Requirement: Among the entries that follow, count the lines with the word "data" and report the number by itself.

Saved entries
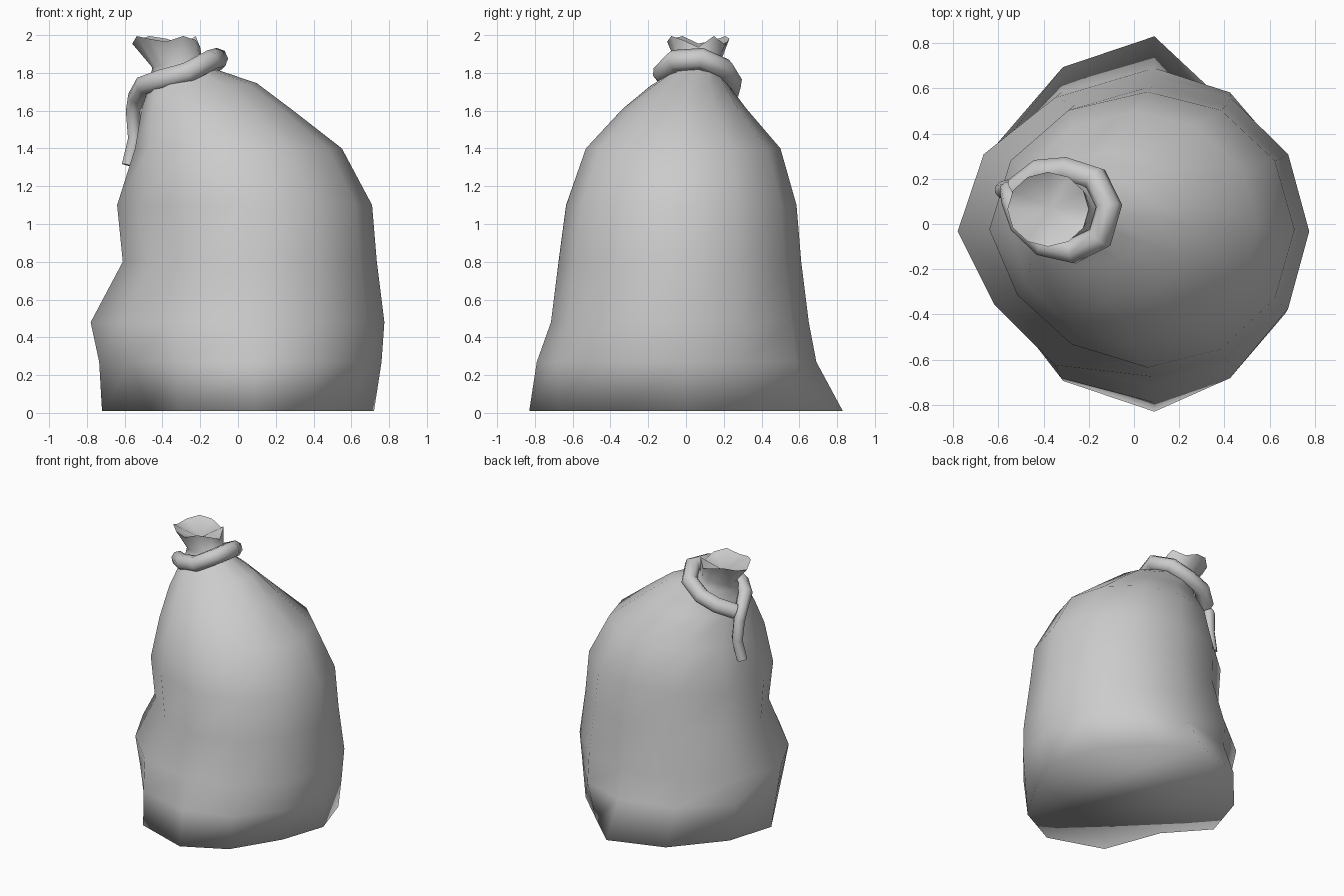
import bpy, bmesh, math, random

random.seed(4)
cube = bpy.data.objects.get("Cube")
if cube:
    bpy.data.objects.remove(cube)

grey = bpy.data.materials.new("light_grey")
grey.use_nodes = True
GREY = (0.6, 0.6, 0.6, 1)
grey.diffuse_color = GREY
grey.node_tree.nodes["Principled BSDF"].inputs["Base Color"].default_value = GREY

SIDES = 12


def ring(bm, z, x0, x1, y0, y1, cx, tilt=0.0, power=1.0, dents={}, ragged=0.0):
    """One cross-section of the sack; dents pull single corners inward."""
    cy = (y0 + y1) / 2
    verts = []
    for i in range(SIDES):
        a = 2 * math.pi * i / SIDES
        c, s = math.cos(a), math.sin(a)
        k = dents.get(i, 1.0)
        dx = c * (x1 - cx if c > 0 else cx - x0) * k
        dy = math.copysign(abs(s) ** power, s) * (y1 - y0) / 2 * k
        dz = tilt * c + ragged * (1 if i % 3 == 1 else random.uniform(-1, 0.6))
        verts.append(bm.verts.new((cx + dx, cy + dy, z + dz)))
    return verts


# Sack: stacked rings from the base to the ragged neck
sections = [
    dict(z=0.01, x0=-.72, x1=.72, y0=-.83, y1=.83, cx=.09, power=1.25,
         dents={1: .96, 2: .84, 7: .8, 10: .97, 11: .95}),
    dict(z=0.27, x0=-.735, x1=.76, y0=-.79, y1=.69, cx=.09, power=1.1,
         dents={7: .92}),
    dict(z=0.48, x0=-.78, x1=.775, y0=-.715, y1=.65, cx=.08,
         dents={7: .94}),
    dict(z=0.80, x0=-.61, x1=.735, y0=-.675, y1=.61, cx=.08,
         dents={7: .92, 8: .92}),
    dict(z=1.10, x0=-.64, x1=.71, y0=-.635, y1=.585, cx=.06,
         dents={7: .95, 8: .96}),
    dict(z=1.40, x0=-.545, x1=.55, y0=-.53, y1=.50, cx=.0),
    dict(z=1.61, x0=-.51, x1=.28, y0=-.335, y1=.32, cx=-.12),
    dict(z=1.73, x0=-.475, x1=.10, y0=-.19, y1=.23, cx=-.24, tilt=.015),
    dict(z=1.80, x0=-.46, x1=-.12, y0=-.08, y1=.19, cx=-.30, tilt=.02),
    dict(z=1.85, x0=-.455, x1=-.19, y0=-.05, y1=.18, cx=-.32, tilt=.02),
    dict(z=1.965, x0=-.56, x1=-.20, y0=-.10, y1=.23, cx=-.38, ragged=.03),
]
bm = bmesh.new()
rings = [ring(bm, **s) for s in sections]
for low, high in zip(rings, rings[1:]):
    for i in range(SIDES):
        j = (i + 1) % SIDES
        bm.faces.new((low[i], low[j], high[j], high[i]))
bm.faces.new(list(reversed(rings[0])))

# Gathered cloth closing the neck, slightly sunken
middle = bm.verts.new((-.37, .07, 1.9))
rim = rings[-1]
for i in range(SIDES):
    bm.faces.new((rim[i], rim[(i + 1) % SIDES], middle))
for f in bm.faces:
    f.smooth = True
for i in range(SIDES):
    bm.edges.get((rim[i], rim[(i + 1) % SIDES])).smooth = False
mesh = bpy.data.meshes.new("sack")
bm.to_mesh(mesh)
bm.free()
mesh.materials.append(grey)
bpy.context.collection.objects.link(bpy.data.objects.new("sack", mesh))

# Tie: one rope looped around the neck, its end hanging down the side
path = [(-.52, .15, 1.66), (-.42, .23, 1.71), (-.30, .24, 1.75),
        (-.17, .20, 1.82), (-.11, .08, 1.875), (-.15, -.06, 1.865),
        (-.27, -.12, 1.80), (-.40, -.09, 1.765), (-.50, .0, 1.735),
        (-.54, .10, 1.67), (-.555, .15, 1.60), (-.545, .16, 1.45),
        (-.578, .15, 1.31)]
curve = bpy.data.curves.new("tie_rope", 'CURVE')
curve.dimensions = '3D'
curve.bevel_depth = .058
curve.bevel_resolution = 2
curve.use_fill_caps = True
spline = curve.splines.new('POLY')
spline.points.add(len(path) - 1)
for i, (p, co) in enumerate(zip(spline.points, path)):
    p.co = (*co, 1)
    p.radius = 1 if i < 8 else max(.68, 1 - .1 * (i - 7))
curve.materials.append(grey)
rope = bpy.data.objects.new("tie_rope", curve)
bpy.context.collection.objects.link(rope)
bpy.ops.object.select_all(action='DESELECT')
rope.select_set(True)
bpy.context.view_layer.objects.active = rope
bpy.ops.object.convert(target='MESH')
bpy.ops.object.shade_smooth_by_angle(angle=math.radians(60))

Solution for this task: 7